The recession that has cut such a deep and painful swathe through the Flathead economy may well take yet another casualty: Kalispell’s proposed transportation impact fees. At another work session Monday night to discuss the proposed fees, it was clear most Kalispell City Council members don’t believe the impact fee is anywhere near ready for a vote, nor do they seem to have the political will to impose more taxes on developers at such an economically fragile time.

Councilman Bob Hafferman suggested putting the fees, “on the shelf for 10 months.” Councilman Tim Kluesner questioned whether the city should, “wait six months, eight months, a year and work out these details we know need to be fixed?” Councilman Duane Larson conceded that if development stops in Kalispell it will be because of the economy, not transportation impact fees, but added, “however, if we impose the impact fees, it will probably be the straw that broke the camel’s back and I don’t want to be the one that lays that last straw on the camel’s back.”

Mayor Pam Kennedy did not make clear where she stood on the issue, but was quick to defend developers as taxpayers too when Councilman Hank Olson sought to portray the debate as a choice between whether developers or city taxpayers will bear the cost for the road improvements necessary to accommodate the increased traffic generated by new developments.

Councilman Wayne Saverud said he agreed with Larson, and supports “fair, reasonable impact fees,” but also made clear the traffic impact fees, in their current form, were not ready for a vote: “This is probably the most complicated piece of potential ordinance that I’ve ever seen,” Saverud said. “We still need to wrestle with it until we can find something that we can be proud of, as opposed to just endure.”

Nearly everyone present, from city council members to developers, said they support the idea of transportation impact fees, so long as they are “fair and reasonable.” But after two years of deliberation, “fair and reasonable” transportation impact fees that are agreeable to every sector of the economy seems about as abstract a concept as world peace: Everyone supports it, but no one has any idea how to achieve it.

That isn’t to say the impact fees are dead. No votes are taken at a work session, and at the end, Kennedy ordered the city staff to draw up a shorter list of road improvement projects, on the thinking that a less expensive list of projects would reduce the impact fees on developers. She also ordered a straightforward comparison of what Kalispell’s impact fees would charge a large, retail commercial development compared to the road impact fees already in place in Bozeman and Missoula.

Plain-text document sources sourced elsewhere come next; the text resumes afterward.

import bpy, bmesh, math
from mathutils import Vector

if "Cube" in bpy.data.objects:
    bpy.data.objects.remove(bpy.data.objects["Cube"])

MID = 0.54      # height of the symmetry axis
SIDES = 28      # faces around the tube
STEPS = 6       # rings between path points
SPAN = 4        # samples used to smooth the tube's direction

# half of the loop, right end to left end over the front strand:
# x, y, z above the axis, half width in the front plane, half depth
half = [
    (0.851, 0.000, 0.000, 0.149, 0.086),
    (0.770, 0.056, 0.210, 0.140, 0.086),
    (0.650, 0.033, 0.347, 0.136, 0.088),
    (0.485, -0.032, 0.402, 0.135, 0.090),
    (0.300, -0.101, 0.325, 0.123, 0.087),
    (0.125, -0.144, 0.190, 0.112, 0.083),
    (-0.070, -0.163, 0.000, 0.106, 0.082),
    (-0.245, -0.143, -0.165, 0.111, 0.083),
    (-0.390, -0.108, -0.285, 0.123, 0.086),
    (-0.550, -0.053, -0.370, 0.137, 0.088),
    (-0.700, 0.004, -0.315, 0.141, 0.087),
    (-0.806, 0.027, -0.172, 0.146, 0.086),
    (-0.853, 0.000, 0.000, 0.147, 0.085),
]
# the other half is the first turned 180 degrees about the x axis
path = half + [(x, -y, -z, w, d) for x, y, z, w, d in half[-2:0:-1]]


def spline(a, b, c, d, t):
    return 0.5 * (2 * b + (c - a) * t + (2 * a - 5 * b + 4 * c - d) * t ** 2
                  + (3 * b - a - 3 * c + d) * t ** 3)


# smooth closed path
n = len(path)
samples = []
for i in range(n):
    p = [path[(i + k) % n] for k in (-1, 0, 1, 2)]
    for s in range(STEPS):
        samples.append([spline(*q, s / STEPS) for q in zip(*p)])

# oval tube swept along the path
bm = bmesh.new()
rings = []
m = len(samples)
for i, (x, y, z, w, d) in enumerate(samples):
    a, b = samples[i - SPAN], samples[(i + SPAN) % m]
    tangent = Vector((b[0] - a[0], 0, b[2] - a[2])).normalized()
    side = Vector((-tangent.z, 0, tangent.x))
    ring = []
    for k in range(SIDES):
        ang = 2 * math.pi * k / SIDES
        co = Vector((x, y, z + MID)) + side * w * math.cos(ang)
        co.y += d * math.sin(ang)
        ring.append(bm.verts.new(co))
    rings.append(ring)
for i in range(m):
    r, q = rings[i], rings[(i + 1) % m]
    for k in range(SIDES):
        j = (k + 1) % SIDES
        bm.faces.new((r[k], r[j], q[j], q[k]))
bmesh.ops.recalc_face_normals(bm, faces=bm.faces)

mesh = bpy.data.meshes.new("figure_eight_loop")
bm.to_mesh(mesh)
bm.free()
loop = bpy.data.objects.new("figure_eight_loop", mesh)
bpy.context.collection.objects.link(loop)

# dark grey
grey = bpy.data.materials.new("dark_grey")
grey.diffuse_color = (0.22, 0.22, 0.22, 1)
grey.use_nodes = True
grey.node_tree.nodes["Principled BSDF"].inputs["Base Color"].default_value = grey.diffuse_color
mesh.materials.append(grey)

Hafferman requested a report outlining how the “Extension of Services” agreement the city works out with a developer to determine how they will pay for water and sewer service could be applied to roads, and whether that could provide more information about the improvements for which developers are already required to pay. Council plans to take up the road impact fees again at its Feb. 9 work session.

But it was clear from the atmosphere in the room that those in favor of the traffic impact fees could feel the tide turning against them. Supporters of the fees sighed and shook their heads as council members commissioned more studies from city staff and spoke of their desire to delay voting on the fees until some time in the distant future when the economy is stronger. Developers chatted good -naturedly and planned where to meet for a drink.

With Jim Atkinson absent, Randy Kenyon was the lone city council member who – outwardly, anyway – maintains support for the impact fees. And he seemed frustrated that the council seems to move farther away from a vote on the fees the more it examines them.

“Are we going to make the impact fees dependent on a new, separate policy?” Kenyon said. “We’ve spent two years on this, to start something altogether new, it just doesn’t make any sense.”

Stay Connected with the Daily Roundup.

Sign up for our newsletter and get the best of the Beacon delivered every day to your inbox.